ALI has attracted investment from several well-known Japanese companies, including Sega Sammy Holdings Inc., Nagoya Railroad Co., Nakanihon Air Service Co., Kyocera Corp. and Mitsubishi Electric Corp. Soccer star Keisuke Honda, who played for the national team at the 2018 World Cup, is also a backer. ALI’s drones were the first thing to attract investors, but the startup is also developing capabilities in artificial intelligence and blockchain technology, a Nagoya Railroad spokesperson said.
“There are growth expectations, so once products like these hit the headlines, the company’s shares could be repurchased, which would be boosted by retail investors,” said analyst Tomoichiro Kubota. market principal at Matsui Securities Co. “But the company is not yet at a level where people could talk about detailed earnings outlook, which makes it difficult to identify an appropriate valuation figure.
While a successful IPO will make ALI the only listed company in Japan specializing in next-generation air mobility, several peers are already trading on New York stock exchanges. This includes Joby, Archer Aviation Inc., Lilium NV and Vertical Aerospace Ltd.
Joby, which has a market capitalization of more than $3 billion, is set to bring to market what the industry calls eVTOLs, or electric vertical take-off and landing aircraft. These flying taxis are battery-powered and, according to the companies, intended to fly unmanned once regulations allow.
“Air mobility companies listed in the United States have fairly large market capitalizations,” Katano said. “If you consider our company to be of the same type, I think we can gain understanding from investors for a decent valuation.”

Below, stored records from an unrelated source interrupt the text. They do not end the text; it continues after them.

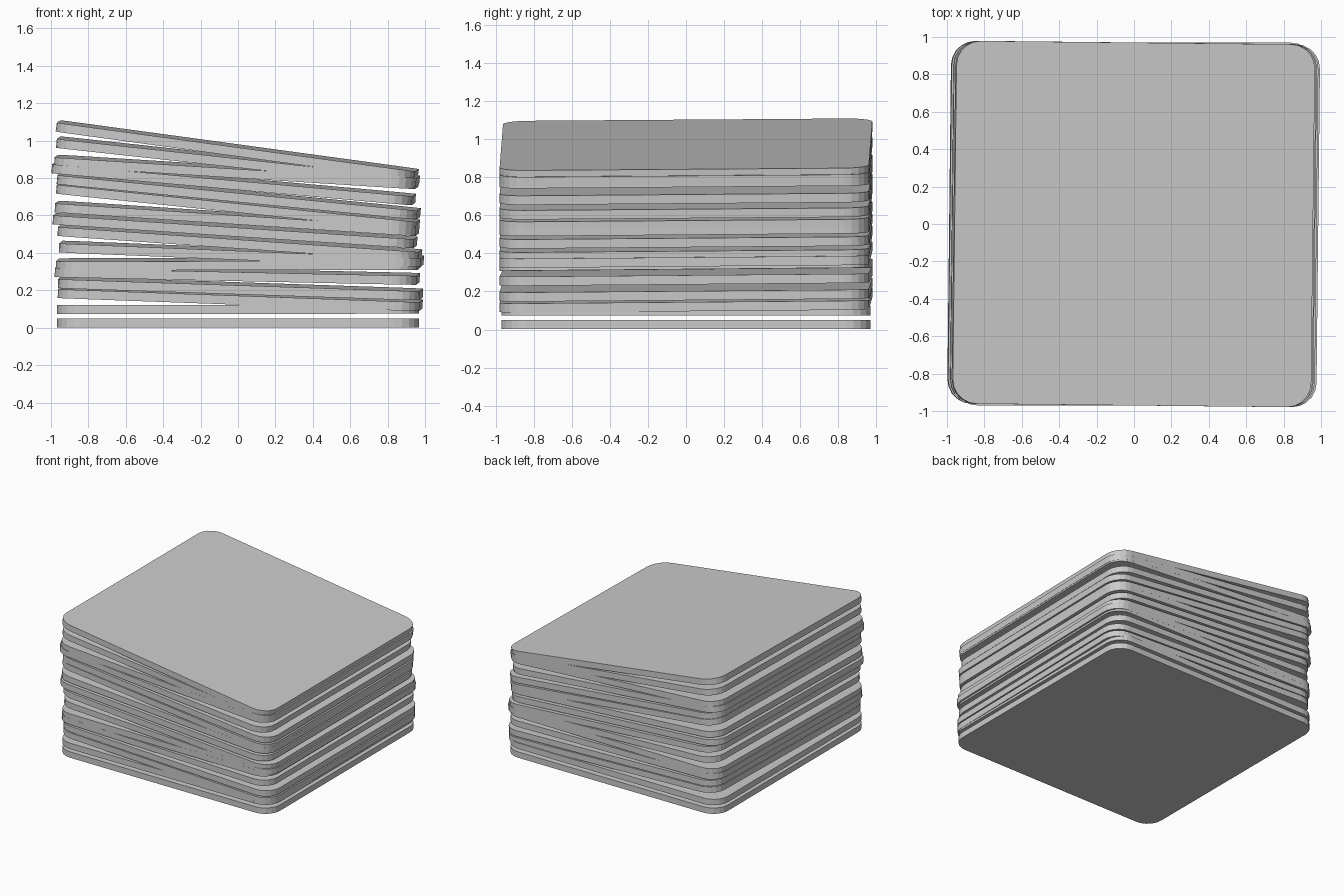
import bpy, bmesh, math
from mathutils import Matrix

if "Cube" in bpy.data.objects:
    bpy.data.objects.remove(bpy.data.objects["Cube"])

HALF_X, HALF_Y, THICK, RADIUS, SEG = 0.967, 0.97, 0.048, 0.13, 5


def rounded_outline():
    pts = []
    for i, (sx, sy) in enumerate([(1, 1), (-1, 1), (-1, -1), (1, -1)]):
        for k in range(SEG + 1):
            a = math.radians(90 * i + 90 * k / SEG)
            pts.append((sx * (HALF_X - RADIUS) + RADIUS * math.cos(a),
                        sy * (HALF_Y - RADIUS) + RADIUS * math.sin(a)))
    return pts


def coaster(name, z_left, z_right, cx, lean, twist):
    bm = bmesh.new()
    face = bm.faces.new([bm.verts.new((x, y, -THICK / 2)) for x, y in rounded_outline()])
    ext = bmesh.ops.extrude_face_region(bm, geom=[face])
    top = [v for v in ext["geom"] if isinstance(v, bmesh.types.BMVert)]
    bmesh.ops.translate(bm, verts=top, vec=(0, 0, THICK))
    bmesh.ops.recalc_face_normals(bm, faces=bm.faces[:])
    # lay the slab on its tilted place in the pile
    tilt = math.atan2(z_left - z_right, 2 * HALF_X)
    m = (Matrix.Translation((cx, 0, (z_left + z_right) / 2))
         @ Matrix.Rotation(tilt, 4, 'Y')
         @ Matrix.Rotation(math.radians(lean), 4, 'X')
         @ Matrix.Rotation(math.radians(twist), 4, 'Z'))
    bmesh.ops.transform(bm, matrix=m, verts=bm.verts[:])
    me = bpy.data.meshes.new(name)
    bm.to_mesh(me)
    bm.free()
    bpy.context.collection.objects.link(bpy.data.objects.new(name, me))


# bottom coasters lie flat: centre height at left, at right, x shift
flat = [(0.026, 0.026, 0.0), (0.097, 0.099, 0.0)]
# tilted coasters above, from low to high
tilted = [
    (0.190, 0.120, 0.012), (0.243, 0.178, 0.013), (0.302, 0.261, -0.004),
    (0.339, 0.341, 0.002), (0.434, 0.355, 0.018), (0.522, 0.388, 0.010),
    (0.584, 0.456, -0.016), (0.648, 0.521, -0.005), (0.748, 0.548, 0.000),
    (0.799, 0.608, 0.004), (0.857, 0.685, -0.023), (0.894, 0.772, -0.008),
    (0.993, 0.783, 0.000), (1.080, 0.817, -0.004),
]
for i, (zl, zr, cx) in enumerate(flat):
    coaster(f"flat_coaster_{i + 1}", zl, zr, cx, 0, 0)
for i, (zl, zr, cx) in enumerate(tilted):
    coaster(f"tilted_coaster_{i + 1}", zl, zr, cx, 0.5, -0.6)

ALI will aim for a unicorn valuation — $1 billion or more — over the long term, Katano added. But the company has yet to decide how best to categorize its vehicle, which will depend on discussions with local regulators where the product is sold.
“We think our planes could be classified differently than existing planes,” Katano said. “It does not travel on the ground, but always flies closer to the ground and at low altitude.”